The Heroines Among Us
Will Reger’s poems find the heroines in his life, his favorite author, his friend, and grandmother. His last poem reflects the opposite of a man who is crushed by the woman he hoped to make his heroine (and wife). Read these terrific poems below!
Ode to Meta Ann
You frog-marched me out of Eden.
Raw wildness swallowed me.
All things of fire kindle or go out
but you raised in me conflagration –
It burns still.
On the morning your old tom cat left
his bloody prints across your chest,
my true self was born.
With you in the hot darkness,
when you cleaned yourself, unsure
if you were truly clean or had simply denied
the bloody sign of the Passover,
I became your devotee
with eyes open to see life
for what it is, where it is.
Your teaching has been to watch,
to catch any new thing and possess it.
Walk, wait, watch—your mantra chanted
to me that summer on Tinker Creek—
like you, “I go to water.”
I go with songbirds on my mind,
with the blue heron in my eye.
You taught me life is the stage
for the theater of death, the universe
hums along while we creep blindly behind.
You taught me how beauty and grace
are acted out all around me.
We must learn to see it, you said.
Watch and see the true things of the world.
With a voice as smooth and level as a prairie,
while skies rumble like bowling alleys,
she invited love to stay
and love has made her life a kingdom.
While the skies rumble like bowling alleys,
she claims the fealty of the birds,
for love has made her life a kingdom,
so the world breaks against her walls.
She claims the loyalty of the birds
and writes their oaths up in a poem.
Though the world breaks against her walls
she nails that poem to her garage door.
She writes a poem from the oaths of birds
and reads it out for the foxes and bears.
Though the world breaks against her walls,
she bears no regrets at all.
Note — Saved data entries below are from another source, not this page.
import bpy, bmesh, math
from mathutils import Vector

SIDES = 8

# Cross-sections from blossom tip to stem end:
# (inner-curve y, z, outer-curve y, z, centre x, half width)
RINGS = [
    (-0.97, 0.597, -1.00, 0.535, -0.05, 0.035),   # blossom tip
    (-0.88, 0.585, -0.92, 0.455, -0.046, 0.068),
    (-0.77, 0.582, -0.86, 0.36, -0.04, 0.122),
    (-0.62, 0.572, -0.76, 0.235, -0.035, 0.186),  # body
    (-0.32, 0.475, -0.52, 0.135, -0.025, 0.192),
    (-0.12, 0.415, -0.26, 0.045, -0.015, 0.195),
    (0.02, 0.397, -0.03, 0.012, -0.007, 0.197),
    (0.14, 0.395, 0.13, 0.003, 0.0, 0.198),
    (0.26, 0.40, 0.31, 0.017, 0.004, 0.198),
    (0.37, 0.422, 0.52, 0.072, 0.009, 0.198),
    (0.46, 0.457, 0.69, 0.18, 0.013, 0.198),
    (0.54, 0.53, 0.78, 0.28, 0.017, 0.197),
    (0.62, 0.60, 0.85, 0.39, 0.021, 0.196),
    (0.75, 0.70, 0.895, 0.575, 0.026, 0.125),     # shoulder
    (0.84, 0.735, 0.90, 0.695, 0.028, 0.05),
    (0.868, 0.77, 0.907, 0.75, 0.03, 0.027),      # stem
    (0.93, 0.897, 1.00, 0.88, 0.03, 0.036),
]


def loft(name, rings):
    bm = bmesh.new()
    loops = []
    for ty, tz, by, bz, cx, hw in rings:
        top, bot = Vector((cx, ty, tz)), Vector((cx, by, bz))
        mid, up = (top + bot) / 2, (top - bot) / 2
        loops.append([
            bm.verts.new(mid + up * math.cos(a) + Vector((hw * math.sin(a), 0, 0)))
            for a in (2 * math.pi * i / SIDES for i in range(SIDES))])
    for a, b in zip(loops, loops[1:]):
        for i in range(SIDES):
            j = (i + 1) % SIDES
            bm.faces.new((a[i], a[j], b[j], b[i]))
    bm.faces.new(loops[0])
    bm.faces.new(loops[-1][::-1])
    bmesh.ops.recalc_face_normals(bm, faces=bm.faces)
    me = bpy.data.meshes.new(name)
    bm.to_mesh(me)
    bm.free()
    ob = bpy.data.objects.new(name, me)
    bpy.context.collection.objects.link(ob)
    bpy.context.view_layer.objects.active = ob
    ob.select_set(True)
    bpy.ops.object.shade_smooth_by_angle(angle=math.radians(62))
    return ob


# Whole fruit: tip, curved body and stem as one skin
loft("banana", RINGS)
While reading her poem to foxes and bears,
two princesses weave their paths away.
She bears no regrets at all.
Their absence sparks anticipation.
Two princesses weave paths away,
but she knows paths someday converge.
Their absence sparks anticipation,
when stars decline to come closer.
She knows that paths someday converge.
And she does have poetry and birds,
though the stars refuse to come any closer,
princesses oft times return.
Portrait of a Grandmother
Heavy and slow, her heart
carries so much she must
vouch a little into each
of the flowers she tends,
just to take another step.
Her long grey-brown hair
is done up into a bun,
held in place with combs.
She used to have a cow
in her shed, but now
it is piled with blue glass jars.
Every morning before coffee
she shoots insulin into the fat
of her ribs, then pours
from a cup of hot Sanka
into the saucer to cool, then sips.
I follow behind her when she tills
her big garden beyond the oaks,
with a hoe breaking up the clots.
The sun is hot and the shade is cool
under the trees. She keeps on.
I love forking out the potatoes
best of all–like opening a surprise.
She calls them taters and mashes
them thick to her hold her gravy.
At her big rough-hewn table,
we sat and ate like kings — eggs,
mashed taters, slices of canned meat,
fried chicken, blackberry dumplings,
squirrel or rabbit if she shot one,
and the perfect flour biscuits
that still make me salivate to this day.
Where are those hands of hers
that did so much? Lost now
among the stones of a country
cemetery overrun with trees
that I will never find again,
though I’ve been there. I still see it.
A Valentine Breakup
Starlight that night made its own rules,
and the girl, well-guarded by scent of asphodels,
understood there is no love in heartbeats,
for Badger’s fulvous heart soliloquies
uncoiled from a nest of fear and cantillation,
a great deception, a trick of indecision.
The gentleman, sore of heart, saw it all
in her eyes out in the corridor.
It nearly put him in the hospital
to see his twilight fall at twenty-four,
to see marrying, fathering, house-holding
all walk off together, the scene folding–
Strike the set! Kill the rain! Release
the dogs to clear the lot of any heroines.
Old Badger’s closing it down — “It’s time, please.”
And so he has come to this, ready to zero in,
Move back in with his folks, maybe, and get a cat,
or leave the country, however it plays out.
Will Reger is the Poet Laureate for the City of Urbana, IL. He has published consistently since 2010, including his first full-length book, Petroglyphs (2019). Many of his published works have been linked at www.twitter.com/wmreger. When not scribbling, he relaxes with the nan xiao and enjoys studying small local waterways (sloughs, creeks, rivers, canals, and ditches) looking for wildlife.
I have attached these poems because the email distorts the line breaks.